itself, but don’t forget that keeping food safe is equally important. Here’s why it’s important to keep food safe and some easy tips to follow when packing your little one’s lunch.
What’s all the Fuss?
If you’re thinking that it’s only a sandwich, think again! Foods held at unfavorable conditions support the growth of harmful bacteria that can make your child sick. These include foods such as yogurt, cheese, meats, chicken, sliced melon, eggs, fish and tofu. A child’s immune system is not as strong as an adult so they’re more susceptible to becoming ill.
Top 5 Food Safety Tips
Getting ready to prepare another lunch? Although these tips may seem like common sense, many folks forget to follow them and they can make a world of difference.
#1: Wash Your Hands!
Sounds easy, but many parents forget to wash their hands before packing lunch. If you take a break to talk on the phone, do another task, or use the restroom, don’t forget to re-wash your hands before continuing to make lunch.
#2: Mind the Time
Cold foods can safely remain at room temperatures for up to 4 hours. If it’s a very hot day, this would be much less time. Ask the school what time your child eats lunch. This way you can add some extra ice packs for those super hot days.
#3: Keep Cold Foods Cold
Find out where bagged lunches are stored. Some schools actually keep them in the refrigerator, but most do not. You want the food to stay around 41 degrees Fahrenheit or below. Use an insulted container and surround it with 1 or 2 ice packs. Note that the ice packs tend to “burst”—so keep them in a small ziplock bag to avoid a mess.
#4: Keep Hot Foods Hot
For a change of pace from the usual sandwich, pack some leftovers from last night’s dinner. Use a thermos to keep food warm. Be sure it will get heated to at least 165 degrees Fahrenheit—this will destroy any bacteria that are already in the food.
#5: Toss Suspect Leftovers

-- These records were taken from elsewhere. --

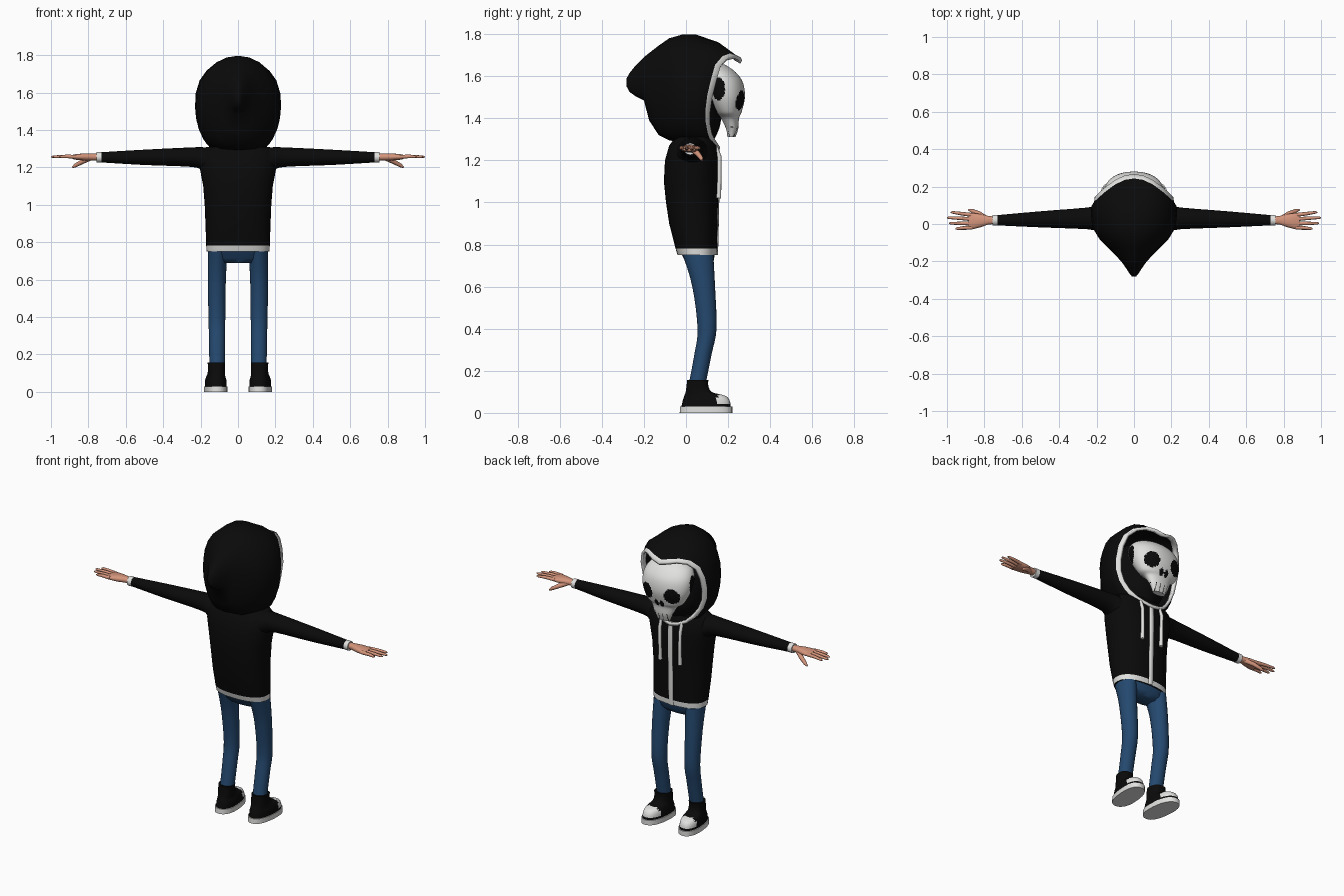
import bpy, bmesh, math
from mathutils import Vector

cube = bpy.data.objects.get("Cube")
if cube:
    bpy.data.objects.remove(cube)


def material(name, rgb):
    m = bpy.data.materials.new(name)
    m.use_nodes = True
    m.diffuse_color = (*rgb, 1)
    m.node_tree.nodes["Principled BSDF"].inputs["Base Color"].default_value = (*rgb, 1)
    return m


BLACK = material("black cloth", (0.003, 0.003, 0.003))
WHITE = material("off white", (0.75, 0.75, 0.74))
DENIM = material("blue denim", (0.018, 0.066, 0.16))
SKIN = material("skin", (0.66, 0.30, 0.20))
X, Y, Z = Vector((1, 0, 0)), Vector((0, 1, 0)), Vector((0, 0, 1))
parts = []


def spow(v, p):
    return math.copysign(abs(v) ** p, v)


def ring(c, u, v, ru, rv, p=1.0, n=24):
    """Superellipse loop around c in the plane of u and v."""
    angles = [2 * math.pi * i / n for i in range(n)]
    return [Vector(c) + u * (ru * spow(math.cos(a), p)) + v * (rv * spow(math.sin(a), p))
            for a in angles]


def smooth_rows(rows, steps):
    """Catmull-Rom refinement of a list of section rows."""
    out = []
    for i in range(len(rows) - 1):
        a, b, c, d = (rows[max(0, min(len(rows) - 1, i + k))] for k in (-1, 0, 1, 2))
        for s in range(steps):
            t = s / steps
            out.append([q + .5 * t * (r - p + t * (2 * p - 5 * q + 4 * r - w
                        + t * (3 * (q - r) + w - p))) for p, q, r, w in zip(a, b, c, d)])
    return out + [list(rows[-1])]


def loft(name, rings, mats, rule=None, caps=(True, True), mirror=False):
    bm = bmesh.new()
    loops = [[bm.verts.new(p) for p in r] for r in rings]
    n = len(loops[0])
    for a, b in zip(loops, loops[1:]):
        for i in range(n):
            bm.faces.new((a[i], a[(i + 1) % n], b[(i + 1) % n], b[i]))
    for use, loop in zip(caps, (loops[0], loops[-1])):
        if use:
            bm.faces.new(loop)
    bmesh.ops.recalc_face_normals(bm, faces=bm.faces[:])
    if rule:
        for f in bm.faces:
            f.material_index = int(rule(f.calc_center_median()))
    me = bpy.data.meshes.new(name)
    bm.to_mesh(me)
    bm.free()
    for m in mats:
        me.materials.append(m)
    ob = bpy.data.objects.new(name, me)
    bpy.context.collection.objects.link(ob)
    if mirror:
        ob.modifiers.new("mirror", 'MIRROR').use_axis[0] = True
    parts.append(ob)
    return ob


def upright(rows, p=1.0, n=24):
    """Level sections from rows of height, half width, back, front, x centre."""
    return [ring((r[4] if len(r) > 4 else 0, (r[2] + r[3]) / 2, r[0]), X, Y,
                 r[1], (r[3] - r[2]) / 2, p, n) for r in rows]


def tube(name, pts, radii, mat, n=10, mirror=True):
    pts = [Vector(p) for p in pts]
    rings = []
    for i, p in enumerate(pts):
        d = (pts[min(i + 1, len(pts) - 1)] - pts[max(i - 1, 0)]).normalized()
        u = d.cross(Z if abs(d.z) < .8 else X).normalized()
        rings.append(ring(p, u, d.cross(u), radii[i], radii[i], n=n))
    return loft(name, rings, [mat], mirror=mirror)


# Hoodie body with a pale hem
body = [(.75, .168, -.04, .145), (.782, .17, -.05, .147), (.9, .174, -.08, .15),
        (1.0, .178, -.095, .152), (1.1, .186, -.105, .155), (1.2, .205, -.1, .155),
        (1.27, .205, -.08, .15), (1.31, .17, -.05, .13)]
loft("hoodie_body", upright(body, .85, 32), [BLACK, WHITE], lambda c: c.z < .78 and c.z > .751)

# Zip strip down the chest
loft("zip_strip", [ring((0, r[3], r[0]), X, Y, .015, .006, n=8) for r in body[:-1]], [WHITE])

# Drawstrings
tube("drawstrings", [(.07, .135, 1.28), (.07, .158, 1.22), (.068, .158, 1.1), (.068, .155, 1.02)],
     [.01, .01, .01, .012], WHITE)

# Sleeves: rows of x, y centre, y radius, z centre, z radius
arm = [(.13, .03, .085, 1.22, .085), (.19, .03, .072, 1.245, .063), (.25, .03, .058, 1.255, .052),
       (.5, .025, .043, 1.254, .041), (.735, .02, .027, 1.254, .027)]
loft("sleeves", [ring((r[0], r[1], r[3]), Y, Z, r[2], r[4]) for r in smooth_rows(arm, 3)],
     [BLACK], mirror=True)
loft("cuffs", [ring((x, .02, 1.254), Y, Z, .029, .028) for x in (.73, .757)], [WHITE], mirror=True)

# Hands
palm = [(.745, .02, .02, .018), (.78, .02, .023, .018), (.82, .018, .035, .019),
        (.86, .016, .043, .016), (.885, .015, .042, .011)]
loft("palms", [ring((x, y, 1.256), Y, Z, ry, rz, .85, 16) for x, y, ry, rz in palm],
     [SKIN], mirror=True)
for label, y, tip in (("index", .048, .98), ("middle", .026, 1.0),
                      ("ring", .003, .99), ("little", -.019, .955)):
    tube(label + "_fingers", [(.865, y, 1.257), (.92, y * 1.15, 1.259), (tip - .01, y * 1.3, 1.257),
                              (tip, y * 1.3, 1.256)], [.011, .0095, .007, .003], SKIN)
tube("thumbs", [(.79, .03, 1.25), (.83, .056, 1.232), (.87, .072, 1.21), (.885, .076, 1.2)],
     [.014, .013, .01, .004], SKIN)

# Jeans
loft("jeans_seat", upright([(.69, .1, .02, .11), (.715, .148, .0, .13), (.77, .16, -.03, .14)], .85),
     [DENIM])
leg = [(.75, .052, -.015, .13, .108), (.6, .048, .03, .138, .113), (.4, .045, .055, .145, .113),
       (.28, .043, .04, .122, .112), (.13, .041, .012, .092, .112)]
loft("jeans_legs", upright(smooth_rows(leg, 4)), [DENIM], mirror=True)

# Shoes
sole = [(0, .062, -.03, .22), (.03, .062, -.028, .22)]
upper = [(.028, .057, -.022, .213), (.06, .056, -.015, .207), (.082, .05, -.008, .185),
         (.098, .046, -.002, .125), (.125, .045, .002, .107), (.157, .046, .006, .106)]


def shoe_rings(rows):
    rings = upright(rows, .85, 32)
    for r in rings:
        for p in r:
            p.x += .113 + .08 * max(p.y - .02, 0)
    return rings


loft("shoe_soles", shoe_rings(sole), [WHITE], mirror=True)
loft("shoe_uppers", shoe_rings(smooth_rows(upper, 4)), [BLACK, WHITE],
     lambda c: c.y > .15 and c.z > .04, mirror=True)

# Hood: opening edge (top to bottom, one half), then rings back to the point
half = [(0, .267, 1.675), (.05, .26, 1.69), (.10, .236, 1.70), (.15, .2, 1.69), (.19, .165, 1.65),
        (.21, .145, 1.58), (.21, .125, 1.5), (.2, .115, 1.43), (.175, .115, 1.37),
        (.14, .125, 1.32), (.1, .14, 1.28), (.05, .152, 1.255), (0, .158, 1.245)]
edge = [Vector(p) for p in half] + [Vector((-x, y, z)) for x, y, z in half[-2:0:-1]]


def hood_ring(y, w, low, high):
    mid, h = (low + high) / 2, (high - low) / 2
    out = []
    for i in range(24):
        a = math.pi * i / 12
        px = .62 if math.cos(a) < 0 else 1
        out.append(Vector((w * spow(math.sin(a), px), y, mid + h * math.cos(a))))
    return out


back = [hood_ring(*r) for r in (
    (.05, .23, 1.275, 1.797), (-.02, .222, 1.285, 1.797), (-.08, .185, 1.295, 1.78),
    (-.13, .135, 1.32, 1.745), (-.175, .092, 1.39, 1.71), (-.2, .068, 1.485, 1.69),
    (-.24, .04, 1.505, 1.65), (-.268, .022, 1.525, 1.615), (-.282, .01, 1.55, 1.59))]
trim = [e + (b - e).normalized() * .027 for e, b in zip(edge, back[0])]
middle = []
for e, b in zip(edge, back[0]):
    m = (e + b) / 2
    middle.append(m + Vector((m.x, 0, m.z - 1.52)).normalized() * .022 * min(1, (e - b).length / .2))
hood = loft("hood", [edge, trim, middle] + back, [BLACK, WHITE], caps=(False, True))
for f in hood.data.polygons[:24]:
    f.material_index = 1
shell = hood.modifiers.new("cloth thickness", 'SOLIDIFY')
shell.thickness, shell.offset = .018, -1

# Dark head and neck inside the hood
head = [(1.25, .08, -.03, .11), (1.31, .1, -.05, .14), (1.38, .14, -.08, .165),
        (1.48, .165, -.1, .16), (1.58, .16, -.09, .15), (1.66, .1, -.05, .11)]
loft("inner_head", upright(smooth_rows(head, 3)), [BLACK])

# Skull mask with painted sockets, nose, temples and tooth gaps
skull = [(1.31, .042, .197, .235), (1.35, .06, .19, .248), (1.4, .085, .165, .252),
         (1.43, .122, .135, .264), (1.5, .152, .09, .28), (1.57, .155, .06, .27),
         (1.62, .13, .06, .235), (1.655, .075, .08, .185)]


def oval(a, b, ca, cb, ra, rb):
    return ((a - ca) / ra) ** 2 + ((b - cb) / rb) ** 2 < 1


def skull_paint(c):
    x = abs(c.x)
    if c.y > .18 and (oval(x, c.z, .083, 1.485, .043, .047) or oval(x, c.z, .017, 1.425, .014, .022)):
        return True
    if x > .08 and oval(c.y, c.z, .155, 1.54, .03, .055):
        return True
    return c.y > .2 and c.z < 1.36 and (x + .0125) % .025 < .0035


loft("skull_mask", upright(smooth_rows(skull, 9), .95, 128), [WHITE, BLACK], skull_paint)

# Smooth shading with crisp edges
bpy.ops.object.select_all(action='DESELECT')
for ob in parts:
    ob.select_set(True)
bpy.context.view_layer.objects.active = parts[0]
bpy.ops.object.shade_smooth_by_angle(angle=math.radians(50))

Any old refrigerated food items should be tossed including yogurt, cheese, milk, meat, poultry, sliced fruits and veggies. The same goes for any leftover cooked food. These foods support the growth of bacteria and you don’t want to risk it. As the saying goes, “when in doubt, throw it out.”